-- SOURCE INFORMATION follows --
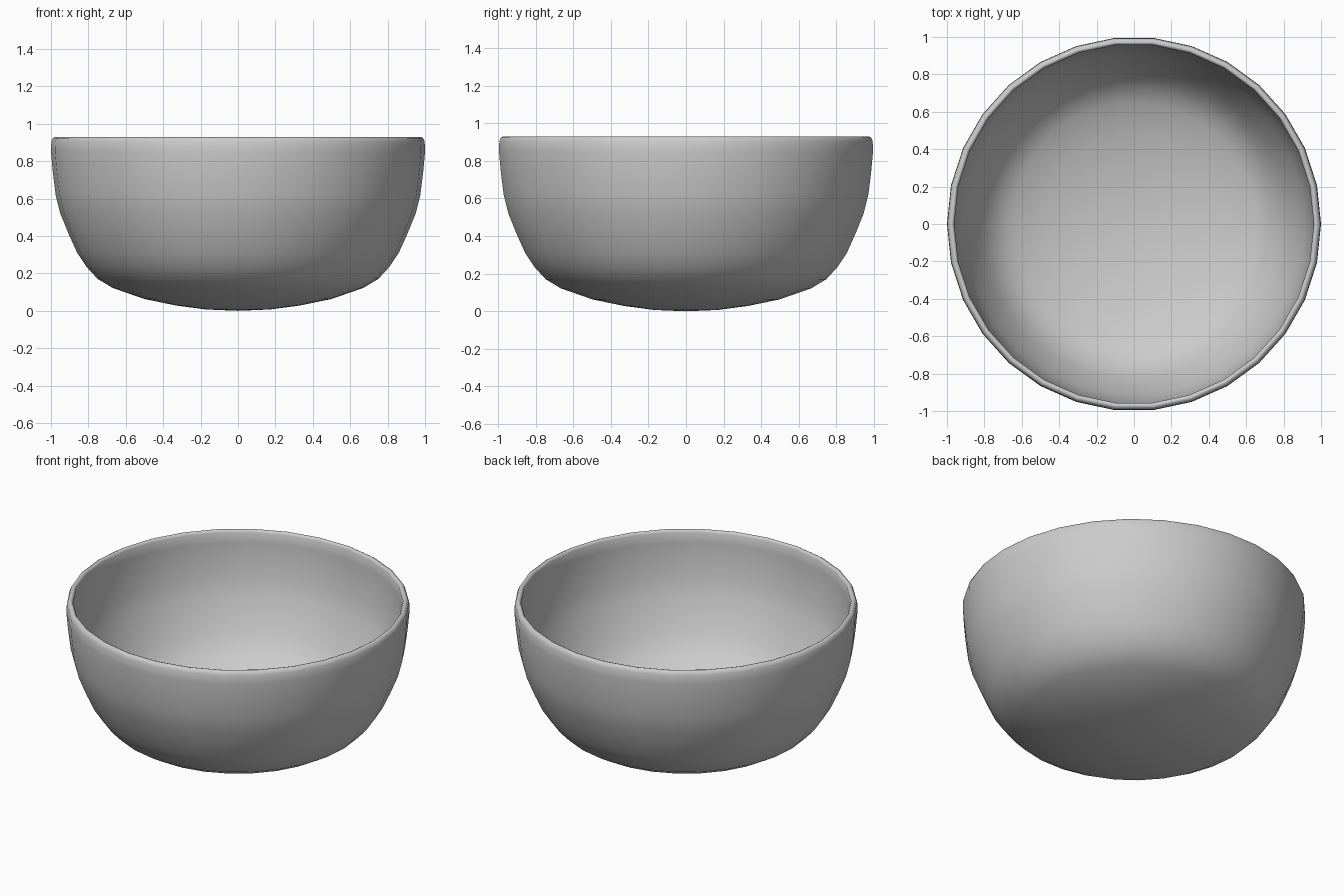
import bpy, bmesh, math

if "Cube" in bpy.data.objects:
    bpy.data.objects.remove(bpy.data.objects["Cube"])

SEGMENTS = 30

# Bowl cross-section (radius, height): outside from the base up, over the rim, down the inside
OUTER = [(0, 0), (0.17, 0.007), (0.33, 0.028), (0.50, 0.063), (0.67, 0.122), (0.75, 0.17),
         (0.81, 0.235), (0.86, 0.31), (0.905, 0.41), (0.95, 0.52), (0.975, 0.62),
         (0.99, 0.74), (1.0, 0.85), (0.998, 0.905)]
RIM = [(0.99, 0.923), (0.978, 0.93), (0.968, 0.927), (0.961, 0.915)]
INNER = [(0.963, 0.85), (0.954, 0.74), (0.94, 0.625), (0.915, 0.53), (0.872, 0.425),
         (0.828, 0.33), (0.782, 0.26), (0.726, 0.20), (0.652, 0.155), (0.49, 0.098),
         (0.325, 0.063), (0.165, 0.042), (0, 0.035)]


def lathe(name, profile, material):
    bm = bmesh.new()
    rings = []
    for r, z in profile:
        count = SEGMENTS if r > 0 else 1
        rings.append([bm.verts.new((r * math.cos(math.tau * i / SEGMENTS),
                                    r * math.sin(math.tau * i / SEGMENTS), z))
                      for i in range(count)])
    for a, b in zip(rings, rings[1:]):
        for i in range(SEGMENTS):
            j = (i + 1) % SEGMENTS
            if len(a) == 1:
                bm.faces.new((a[0], b[j], b[i]))
            elif len(b) == 1:
                bm.faces.new((a[i], a[j], b[0]))
            else:
                bm.faces.new((a[i], a[j], b[j], b[i]))
    bmesh.ops.recalc_face_normals(bm, faces=bm.faces)
    for f in bm.faces:
        f.smooth = True
    mesh = bpy.data.meshes.new(name)
    bm.to_mesh(mesh)
    bm.free()
    mesh.materials.append(material)
    obj = bpy.data.objects.new(name, mesh)
    bpy.context.collection.objects.link(obj)
    return obj


grey = bpy.data.materials.new("light_grey")
grey.diffuse_color = (0.6, 0.6, 0.6, 1)
grey.use_nodes = True
grey.node_tree.nodes["Principled BSDF"].inputs["Base Color"].default_value = grey.diffuse_color
lathe("bowl", OUTER + RIM + INNER, grey)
-- SOURCE INFORMATION concluded --
TO DO: Count the lines of the material that contain the word "data" and state the resulting number without further remark.

REPLY TO THE EXERCISE: 5